At only 33 years-old, Yasmine-Imani McMorrin became the first Black woman to be elected to the Culver City Council in November 2020. This year, McMorrin once again made history as the first Black woman selected among the Council to serve as Vice Mayor of Culver City, a predominantly white enclave located just outside of Los Angeles, CA.
A true renaissance woman, in addition to her Council duties, McMorrin also works for California’s Children’s Defense Fund serving as Director of Education Equity.
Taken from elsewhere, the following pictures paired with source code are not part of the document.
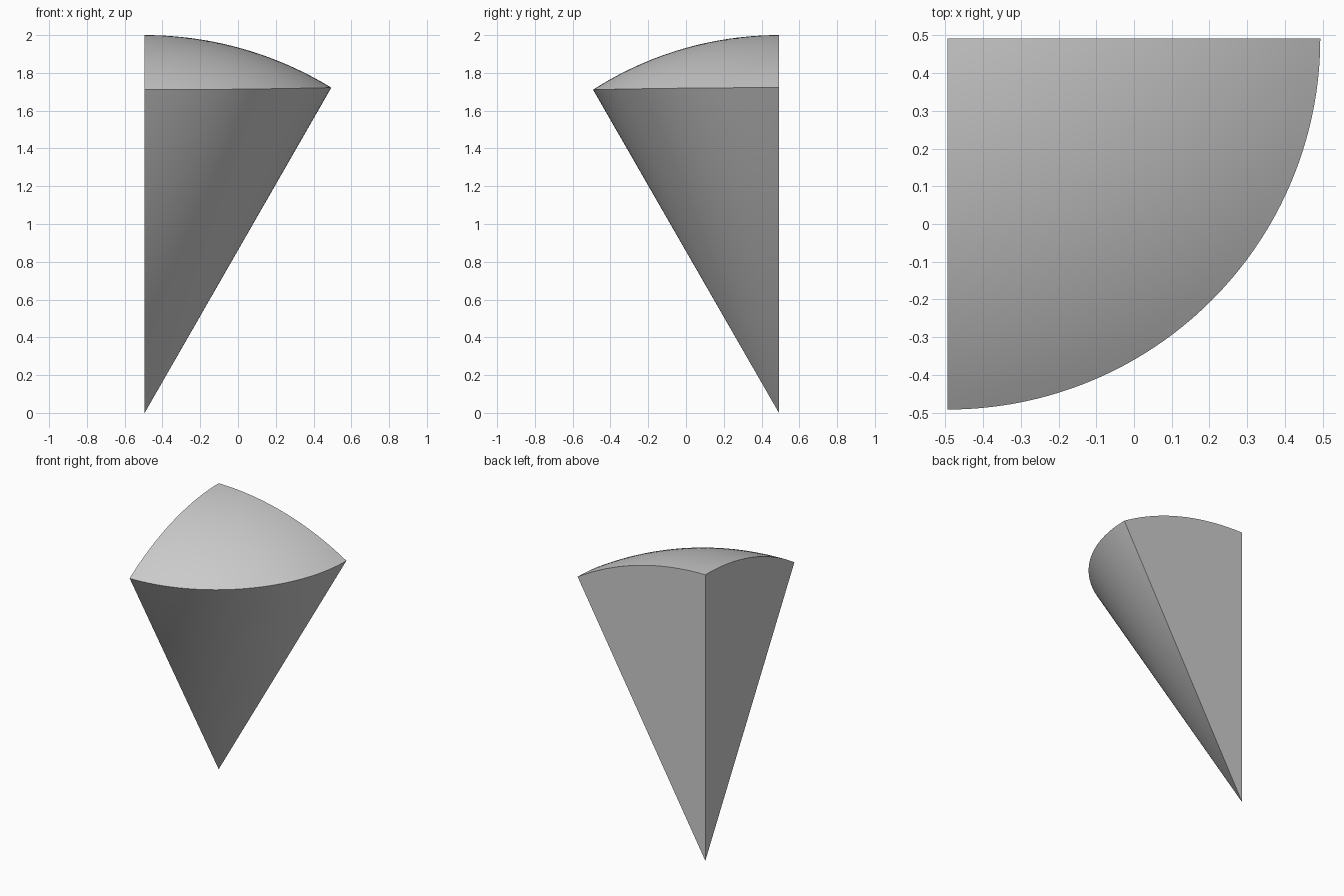
import bpy, bmesh
from math import sin, cos, asin, sqrt, pi

cube = bpy.data.objects.get("Cube")
if cube:
    bpy.data.objects.remove(cube, do_unlink=True)

HALF_X, HALF_Y = 0.494, 0.492      # half widths of the quarter footprint
TOP, RIM_X, RIM_Y = 2.0, 1.722, 1.711
TURNS, RINGS = 64, 20

mat = bpy.data.materials.new("plain grey")
mat.use_nodes = True
grey = (0.6, 0.6, 0.6, 1)
mat.diffuse_color = grey
mat.node_tree.nodes["Principled BSDF"].inputs["Base Color"].default_value = grey


def dome_point(turn, ring):
    """Point on the shallow dome, swept from +x round to -y."""
    a = pi / 2 * turn / TURNS
    reach = sqrt((2 * HALF_X * cos(a)) ** 2 + (2 * HALF_Y * sin(a)) ** 2)
    rise = TOP - (RIM_X * cos(a) ** 2 + RIM_Y * sin(a) ** 2)
    radius = (reach ** 2 + rise ** 2) / (2 * rise)
    tilt = asin(reach / radius) * ring / RINGS
    share = radius * sin(tilt) / reach
    return (-HALF_X + 2 * HALF_X * share * cos(a),
            HALF_Y - 2 * HALF_Y * share * sin(a),
            TOP - radius * (1 - cos(tilt)))


bm = bmesh.new()
tip = bm.verts.new((-HALF_X, HALF_Y, 0))
crown = bm.verts.new((-HALF_X, HALF_Y, TOP))
arcs = [[crown] + [bm.verts.new(dome_point(t, r)) for r in range(1, RINGS + 1)]
        for t in range(TURNS + 1)]

# Dome and curved cone wall
for a, b in zip(arcs, arcs[1:]):
    bm.faces.new((crown, a[1], b[1]))
    for r in range(1, RINGS):
        bm.faces.new((a[r], a[r + 1], b[r + 1], b[r]))
    bm.faces.new((tip, a[-1], b[-1]))

# Two flat cut sides
for arc in (arcs[0], arcs[-1]):
    bm.faces.new([tip] + arc)

bmesh.ops.recalc_face_normals(bm, faces=bm.faces)
mesh = bpy.data.meshes.new("quarter_cone_wedge")
bm.to_mesh(mesh)
bm.free()
mesh.materials.append(mat)
wedge = bpy.data.objects.new("quarter_cone_wedge", mesh)
bpy.context.collection.objects.link(wedge)

# Smooth curved surfaces, crisp borders
bpy.ops.object.select_all(action="DESELECT")
wedge.select_set(True)
bpy.context.view_layer.objects.active = wedge
bpy.ops.object.shade_smooth_by_angle(angle=pi / 6)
Trained as an attorney, McMorrin is proud to be a mom to her daughter, and her “vision as a Council Member is to ensure that as Culver City develops, we prioritize equity, making sure that everyone shares in the progress we create together.”
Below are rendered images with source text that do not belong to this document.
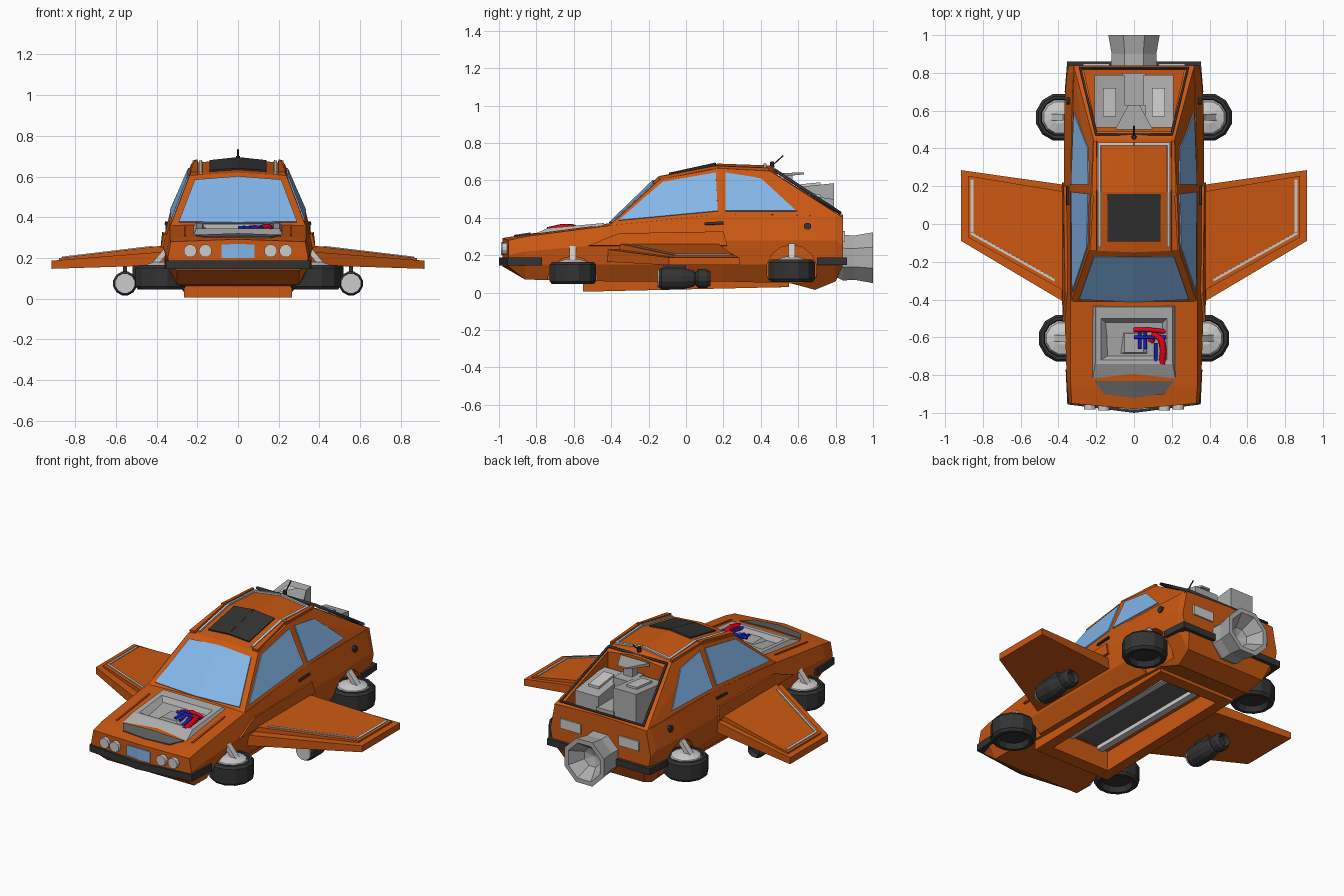
import bpy, bmesh, math
from mathutils import Vector
from mathutils.bvhtree import BVHTree

if "Cube" in bpy.data.objects:
    bpy.data.objects.remove(bpy.data.objects["Cube"])

def material(name, r, g, b):
    m = bpy.data.materials.new(name)
    m.diffuse_color = (r, g, b, 1)
    m.use_nodes = True
    m.node_tree.nodes["Principled BSDF"].inputs["Base Color"].default_value = m.diffuse_color
    return m

ORANGE = material("orange_paint", 0.60, 0.098, 0.006)
DARK = material("dark_rubber", 0.033, 0.033, 0.033)
SHADE = material("shaded_grey", 0.12, 0.12, 0.12)
STEEL = material("steel_grey", 0.42, 0.42, 0.42)
GLASS = material("blue_glass", 0.23, 0.47, 0.82)
RED = material("red_pipe", 0.8, 0.0, 0.01)
BLUE = material("blue_pipe", 0.01, 0.015, 0.6)

def finish(name, bm, mat=None, mirror=False):
    bmesh.ops.remove_doubles(bm, verts=bm.verts, dist=1e-5)
    bmesh.ops.recalc_face_normals(bm, faces=bm.faces)
    me = bpy.data.meshes.new(name)
    bm.to_mesh(me)
    bm.free()
    ob = bpy.data.objects.new(name, me)
    bpy.context.collection.objects.link(ob)
    if mat:
        me.materials.append(mat)
    if mirror:
        ob.modifiers.new("mirror", 'MIRROR')
    return ob

def loft(name, rings, mat=None, mirror=False, split=False):
    bm = bmesh.new()
    vs = [[bm.verts.new(p) for p in r] for r in rings]
    n = len(vs[0])
    for a, b in zip(vs, vs[1:]):
        for i in range(n):
            j = (i + 1) % n
            bm.faces.new((a[i], a[j], b[j], b[i]))
    for end in (vs[0], vs[-1]):
        if split:  # two halves, so a pointed nose folds on the centre line
            h = n // 2
            bm.faces.new(end[:h + 1])
            bm.faces.new(end[h:] + end[:1])
        else:
            bm.faces.new(end)
    return finish(name, bm, mat, mirror)

def box(name, x, y, z, mat=None, mirror=False, z_back=None):
    rings = [[(x[0], yy, zz[0]), (x[1], yy, zz[0]), (x[1], yy, zz[1]), (x[0], yy, zz[1])]
             for yy, zz in ((y[0], z), (y[1], z_back or z))]
    return loft(name, rings, mat, mirror)

def lathe(name, profile, sides, centre, axis, mat=None, mirror=False):
    rings = []
    for r, t in profile:
        ring = []
        for k in range(sides):
            a = 2 * math.pi * (k + 0.5) / sides
            c, s = max(r, 1e-7) * math.cos(a), max(r, 1e-7) * math.sin(a)
            p = {'x': (t, c, s), 'y': (c, t, s), 'z': (c, s, t)}[axis]
            ring.append(Vector(centre) + Vector(p))
        rings.append(ring)
    return loft(name, rings, mat, mirror)

def tube(name, pts, radius, mat=None, cyclic=False):
    cu = bpy.data.curves.new(name, 'CURVE')
    cu.dimensions = '3D'
    cu.bevel_depth, cu.bevel_resolution, cu.use_fill_caps = radius, 1, True
    sp = cu.splines.new('POLY')
    sp.points.add(len(pts) - 1)
    for p, q in zip(sp.points, pts):
        p.co = (*q, 1)
    sp.use_cyclic_u = cyclic
    ob = bpy.data.objects.new(name, cu)
    bpy.context.collection.objects.link(ob)
    if mat:
        cu.materials.append(mat)
    return ob

def panel(name, target, axis, pts, thick, mat=None):
    """Thin mirrored plate projected on to the target surface."""
    tree = BVHTree.FromPolygons([v.co for v in target.data.vertices],
                                [p.vertices for p in target.data.polygons])
    hits = []
    for u, v in pts:
        o, d = {'x': ((2, u, v), (-1, 0, 0)), 'f': ((u, -2, v), (0, 1, 0)),
                'b': ((u, 2, v), (0, -1, 0)), 'z': ((u, v, 2), (0, 0, -1))}[axis]
        hit = tree.ray_cast(Vector(o), Vector(d))[0]
        hits.append(hit if hit else tree.find_nearest(Vector(o) + Vector(d) * 1.7)[0])
    nrm = (hits[2] - hits[0]).cross(hits[3] - hits[1]).normalized()
    if nrm.dot(Vector(d)) > 0:
        nrm = -nrm
    return loft(name, [[h - nrm * 0.01 for h in hits], [h + nrm * thick for h in hits]], mat, True)

# Lower body: y, bottom width, bottom z, low z, middle width, middle z, top width, top z
sections = [(-0.95, .30, .14, .16, .345, .20, .33, .28), (-0.86, .30, .07, .15, .355, .22, .335, .30),
            (-0.40, .30, .06, .15, .37, .26, .335, .36), (0.20, .30, .06, .15, .37, .28, .335, .42),
            (0.56, .28, .05, .15, .37, .28, .33, .415), (0.69, .25, .015, .15, .365, .28, .325, .41),
            (0.80, .27, .06, .15, .355, .28, .32, .41), (0.84, .30, .15, .17, .345, .25, .315, .405)]
rings = []
for k, (y, wb, zb, zl, wm, zm, wt, zt) in enumerate(sections):
    half = [(wb, y, zb), (wm - .015, y, zl), (wm, y, zm), (wt, y, zt)]
    yc = y - (0.03 if k == 0 else 0)
    rings.append([(0, yc, zb)] + half + [(0, yc, zt + .012)] + [(-a, b, c) for a, b, c in half[::-1]])
body = loft("lower_body", rings, ORANGE, split=True)

# Cabin
bm = bmesh.new()
for x, y, z in [(.335, -.42, .35), (.335, .2, .42), (.32, .84, .40), (.238, -.14, .605), (.228, .17, .665),
                (.215, .45, .65), (0, -.43, .35), (0, -.15, .62), (0, .17, .69), (0, .45, .68)]:
    for s in ((1, -1) if x else (1,)):
        bm.verts.new((x * s, y, z))
bmesh.ops.convex_hull(bm, input=bm.verts)
cabin = finish("cabin", bm, ORANGE)

# Windows, roof plates and lights laid on the surfaces
panel("windshield", cabin, 'f', [(0, .37), (.29, .375), (.212, .58), (0, .597)], .007, GLASS)
panel("front_side_window", cabin, 'x', [(-.36, .385), (.17, .435), (.16, .64), (-.125, .59)], .007, GLASS)
panel("rear_side_window", cabin, 'x', [(.21, .435), (.59, .435), (.40, .61), (.21, .64)], .007, GLASS)
panel("sunroof", cabin, 'z', [(0, -.09), (.14, -.09), (.14, .16), (0, .16)], .008, DARK)
for y0, y1 in ((-.12, .17), (.17, .43)):
    panel("roof_rail", cabin, 'z', [(.175, y0), (.19, y0), (.19, y1), (.175, y1)], .01)
    panel("roof_gutter", cabin, 'z', [(.197, y0 - .02), (.232 if y0 < 0 else .222, y0 - .02),
                                     (.213, y1 + .01), (.197, y1 + .01)], .016, ORANGE)
panel("roof_crossbar", cabin, 'z', [(0, .415), (.19, .415), (.19, .43), (0, .43)], .01)
panel("grille", body, 'f', [(0, .2), (.08, .2), (.08, .265), (0, .27)], .006, GLASS)
panel("tail_light", body, 'b', [(.13, .27), (.27, .27), (.27, .33), (.13, .33)], .01)
panel("side_scoop", body, 'x', [(-.52, .25), (.22, .25), (.2, .325), (-.36, .315)], .014, ORANGE)
panel("door_handle", body, 'x', [(.1, .36), (.2, .365), (.2, .378), (.1, .373)], .012, DARK)
panel("hood_slit", body, 'z', [(.255, -.82), (.265, -.82), (.265, -.5), (.255, -.5)], .006, ORANGE)
panel("hood_vent", body, 'z', [(0, -.92), (.16, -.9), (.21, -.83), (0, -.83)], .006, SHADE)
for x in (.16, .235):
    lathe("headlight", [(.032, -.018), (.032, .03)], 12, (x, -.963 + (x - .235) * .1, .235), 'y', None, True)
lathe("fuel_cap", [(.02, -.02), (.02, .012)], 8, (.345, .65, .355), 'x', DARK, True)

# Openings: wheel arches, engine bay, keel channel and rear hatch
cutters = [lathe("arch_cutter", [(.135, -.12), (.135, .12)], 14, (.40, y, z), 'x', None, True)
           for y, z in ((-.605, .06), (.565, .12))]
cutters.append(box("hood_cutter", (-.19, .19), (-.79, -.47), (.25, .6)))
cutters.append(box("keel_cutter", (-.2, .2), (-.47, .48), (-.1, .13)))
hatch = [(-.195, .49), (.195, .49), (.265, .815), (-.265, .815)]
cutters.append(loft("hatch_cutter", [[(x, y, z) for x, y in hatch] for z in (.31, .9)]))
for c in cutters:
    c.hide_render = True
    c.hide_viewport = True
    for ob in (body, cabin):
        if ob is body or c is cutters[-1]:
            m = ob.modifiers.new("cut", 'BOOLEAN')
            m.operation, m.object, m.solver = 'DIFFERENCE', c, 'EXACT'

# Bumpers
def bumper(name, outer, inner, z):
    loft(name, [[(*o, z[0]), (*o, z[1]), (*i, z[1]), (*i, z[0])] for o, i in zip(outer, inner)], DARK)

def both(half):
    return half + [(-x, y) for x, y in half[::-1] if x]

bumper("front_bumper", both([(.362, -.77), (.353, -.955), (0, -1)]),
       both([(.33, -.77), (.32, -.92), (0, -.95)]), (.145, .187))
bumper("rear_bumper", both([(.367, .70), (.354, .86), (0, .86)]),
       both([(.33, .70), (.32, .82), (0, .82)]), (.148, .187))

# Engine tray in the hood, with pipes
def rect(x, y0, y1, z0, z1):
    return [(-x, y0, z0), (x, y0, z0), (x, y1, z1), (-x, y1, z1)]
loft("engine_tray", [rect(.225, -.85, -.43, .295, .35), rect(.205, -.74, -.44, .345, .372),
                     rect(.175, -.72, -.50, .343, .366), rect(.11, -.68, -.56, .29, .29)], STEEL)
loft("engine_block", [rect(.12, -.7, -.55, .27, .27), rect(.05, -.68, -.58, .335, .335)], STEEL)
tube("red_manifold", [(0, -.56, .335), (.08, -.56, .352), (.17, -.57, .338)], .012, RED)
tube("red_hose", [(.09, -.62, .32), (.11, -.585, .342), (.145, -.61, .35), (.155, -.67, .348), (.15, -.74, .332)],
     .019, RED)
for x, y0, y1 in ((.03, -.57, -.66), (.06, -.57, -.66), (.115, -.63, -.73)):
    tube("blue_pipe", [(x, y0, .35), (x, y1, .335)], .01, BLUE)
tube("blue_cross_pipe", [(.0, -.6, .35), (.17, -.6, .35)], .009, BLUE)

# Machinery in the rear hatch
box("left_reactor", (-.21, -.05), (.51, .79), (.34, .555), STEEL, z_back=(.34, .585))
box("left_reactor_slot", (-.165, -.095), (.57, .72), (.5, .575), z_back=(.5, .59))
box("right_reactor", (.05, .21), (.51, .79), (.34, .54), STEEL, z_back=(.34, .50))
box("right_reactor_slot", (.095, .165), (.57, .72), (.45, .545), z_back=(.45, .525))
box("middle_reactor", (-.06, .06), (.5, .63), (.34, .56), STEEL)
box("reactor_step", (-.06, .06), (.63, .8), (.34, .44), STEEL)
loft("reactor_fin", [[(-.1, .5, .62), (.1, .5, .62), (.1, .5, .64), (-.1, .5, .64)],
                     [(-.03, .63, .632), (.03, .63, .632), (.03, .63, .642), (-.03, .63, .642)]], STEEL)
box("fin_post", (-.03, .03), (.52, .57), (.5, .63), STEEL)
tube("hatch_seal", [(-.2, .475, .655), (.2, .475, .655), (.285, .825, .425), (-.285, .825, .425)], .009, DARK, True)
tube("antenna", [(0, .45, .67), (0, .52, .733)], .004, DARK)
lathe("antenna_base", [(.014, .67), (.01, .7)], 8, (0, .46, 0), 'z', DARK)

# Rear thruster
lathe("rear_thruster", [(.1, .78), (.132, .84), (.128, .9), (.147, 1.0), (.118, 1.0), (.06, .92), (0, .9)],
      8, (0, 0, .187), 'y', STEEL)

# Hover wheels and struts
for tag, x, y, z in (("front", .38, -.605, 0), ("rear", .395, .565, .012)):
    lathe(tag + "_tyre", [(0, .075), (.08, .075), (.095, .045), (.115, .045), (.128, .06), (.128, .15),
                          (.115, .165), (.1, .165), (.095, .14), (0, .14)], 12, (x, y, z), 'z', DARK, True)
    lathe(tag + "_hub", [(.097, .135), (.085, .165), (.035, .18), (0, .18)], 12, (x, y, z), 'z', None, True)
    loft(tag + "_strut", [[(x + .055, y - .018, z + .16), (x + .055, y + .018, z + .16),
                           (x + .02, y + .018, z + .16), (x + .02, y - .018, z + .16)],
                          [(x - .02, y - .018, z + .25), (x - .02, y + .018, z + .25),
                           (x - .055, y + .018, z + .25), (x - .055, y - .018, z + .25)]], None, True)

# Wings with raised deck, inlaid strips and slung engines
def wing(name, root, tip):
    return loft(name, [[(x, y0, zb), (x, y0, zt), (x, y1, zt), (x, y1, zb)]
                       for x, y0, y1, zb, zt in (root, tip)], ORANGE, True)
wing("wing", (.35, -.425, .205, .165, .232), (.915, -.09, .285, .147, .187))
deck = wing("wing_deck", (.36, -.36, .17, .2, .262), (.88, -.07, .255, .16, .2))
panel("wing_leading_strip", deck, 'z', [(.42, -.305), (.865, -.055), (.865, -.04), (.42, -.29)], .005)
panel("wing_tip_strip", deck, 'z', [(.85, -.045), (.865, -.04), (.865, .235), (.85, .235)], .005)
lathe("wing_engine", [(.045, -.15), (.06, -.13), (.06, -.02), (.045, .04), (.035, .05), (.052, .065),
                      (.052, .11), (.04, .13), (.03, .1), (0, .1)], 12, (.555, 0, .075), 'y', DARK, True)
lathe("wing_engine_cap", [(.05, -.153), (.05, -.13)], 12, (.555, 0, .075), 'y', None, True)
box("engine_pylon", (.545, .565), (-.12, .0), (.11, .18), DARK, True)

# Keel channel under the floor
box("keel_wall", (.2, .265), (-.55, .55), (.005, .08), ORANGE, True, (.03, .08))
box("keel_front", (-.2, .2), (-.55, -.47), (.005, .08), ORANGE, False, (.008, .08))
box("keel_back", (-.2, .2), (.48, .55), (.028, .08), ORANGE, False, (.03, .08))
box("keel_rail", (.09, .13), (-.43, .44), (.085, .14), None, True)
box("keel_end_bar", (-.09, .09), (.4, .44), (.085, .14))
box("keel_bed", (-.09, .09), (-.43, .4), (.11, .14), SHADE)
It’s been a few months into her newest role as Vice Mayor and ESSENCE had a chance to sit down with McMorrin to talk Black Girl Magic, her journey into the political arena, and how she balances wearing so many hats.
This interview has been edited for length and clarity.
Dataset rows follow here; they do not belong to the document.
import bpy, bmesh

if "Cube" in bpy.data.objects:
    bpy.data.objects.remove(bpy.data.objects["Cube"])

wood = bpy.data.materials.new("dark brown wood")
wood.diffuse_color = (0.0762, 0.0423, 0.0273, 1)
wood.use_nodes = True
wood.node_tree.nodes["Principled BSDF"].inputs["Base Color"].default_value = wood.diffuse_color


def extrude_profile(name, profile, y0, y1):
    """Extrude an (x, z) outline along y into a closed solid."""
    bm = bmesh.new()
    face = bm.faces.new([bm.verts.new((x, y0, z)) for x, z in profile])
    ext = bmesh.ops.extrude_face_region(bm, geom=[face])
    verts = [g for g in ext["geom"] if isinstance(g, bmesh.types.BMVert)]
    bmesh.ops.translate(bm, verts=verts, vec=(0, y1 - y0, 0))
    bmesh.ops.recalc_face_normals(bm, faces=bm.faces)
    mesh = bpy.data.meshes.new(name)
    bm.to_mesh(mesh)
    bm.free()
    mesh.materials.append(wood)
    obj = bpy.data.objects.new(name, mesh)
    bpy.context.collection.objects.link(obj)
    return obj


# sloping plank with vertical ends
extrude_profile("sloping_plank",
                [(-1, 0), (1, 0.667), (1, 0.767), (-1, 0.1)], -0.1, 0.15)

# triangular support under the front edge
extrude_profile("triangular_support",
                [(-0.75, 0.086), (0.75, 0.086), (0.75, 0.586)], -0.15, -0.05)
ESSENCE: What made you want to get into politics?
I’m very introverted by nature and would much rather be at home, drinking tea and reading with my daughter and my cat; but, somehow, that wasn’t the story for me. I got involved in politics shortly after we moved to California in 2016. Unfortunately, my daughter wasn’t having the best experience at school, so my entry point to organizing and advocacy here in California started by joining the local PTA. I sort of fell into it—local and policy decisions really acutely touched my life. I was a renter when I decided to run for City Council, I took transit to work, and I’m a person of color, and so it was just something that I said, “someone has to do it. I’m just as qualified, if not more qualified than folks that are currently doing it.”
But, when I was considering this I had a lot of imposter syndrome. I didn’t know if I could do it, if this space was for me, and if my message would resonate with people. What I want to convey to folks, and particularly Black women, is that we are the backbone of the Democratic party. We absolutely deserve to be in policymaking positions and roles, and to be encouraged in that. Our government is made up of people who are elected by us, and if we focus on Black women, everyone’s condition and everyone’s experiences, our cities and our states will be better. We belong everywhere, but particularly in government, especially as Black women, and it is a privilege and an honor to do this kind of impactful work and I’m very grateful.
ESSENCE: You’ve made it all the way to Vice Mayor, and the first Black woman at that! Did you anticipate making history?
I ran a very progressive campaign, and it was a risk to run under a divest/invest model in terms of wanting to divest 50% from the police department into housing, into services for youth, into services for our unhoused, creating an unarmed mobile crisis response model because I see safety as something more police responding to a crime.
I see safety as folks having food, folks having shelter, having access to good transit, having access to programs and a living wage, all of these things. I knew [I’d be the first] so, I was able to run with those things in mind and I wanted to run as myself. I didn’t pretend to be anyone else. I’m a single mom and these are things that Culver City was not really used to seeing, but I was also very well qualified, and I guess it translated. But again, it is a privilege because other single moms and other folks from communities of color will come up to me say, “I really appreciate your voice. You’re speaking for me.”
ESSENCE: You probably get this question all the time, but you have a full-time job, you’re Vice Mayor, you’re a mom. How do you balance it all?
Well, shout out to therapy and also shout out to boundaries, which is something I’m still working on. Calendly keeps my life sane, and they’re even a Black-owned business! But, we’re human beings and I can’t do all of the things in my personal life or at work, so it’s a balance. I definitely don’t have it all together and I don’t want to sell that story, but I have an amazing support system, my wonderful friends and a community here who look after and support one another. I just try not to get super overwhelmed by all of the things on my to do list, and I’ve created systems that help create order in the midst of chaos or business. It’s one thing at a time and hoping it continues to expand and I continue to do what God has placed me here to do.
ESSENCE: What does Black Girl Magic mean to you?
My daughter has a Black Girl Magic pennant in her room that her grandmother bought for her, and sometimes I like to peek at her room and look at it. I think it is that unquantifiable, that je ne sais quoi. We are magic and it is beautiful. I feel humbled to see my daughter and her friends come into their own, my peers and friends who’ve gone to Spelman getting married, having children, excelling in their careers. I’m grateful to be surrounded by it. I’m grateful for the reminder that it exists. I’m grateful when I see it, and I continue to be inspired by Black Girl Magic in all its glory.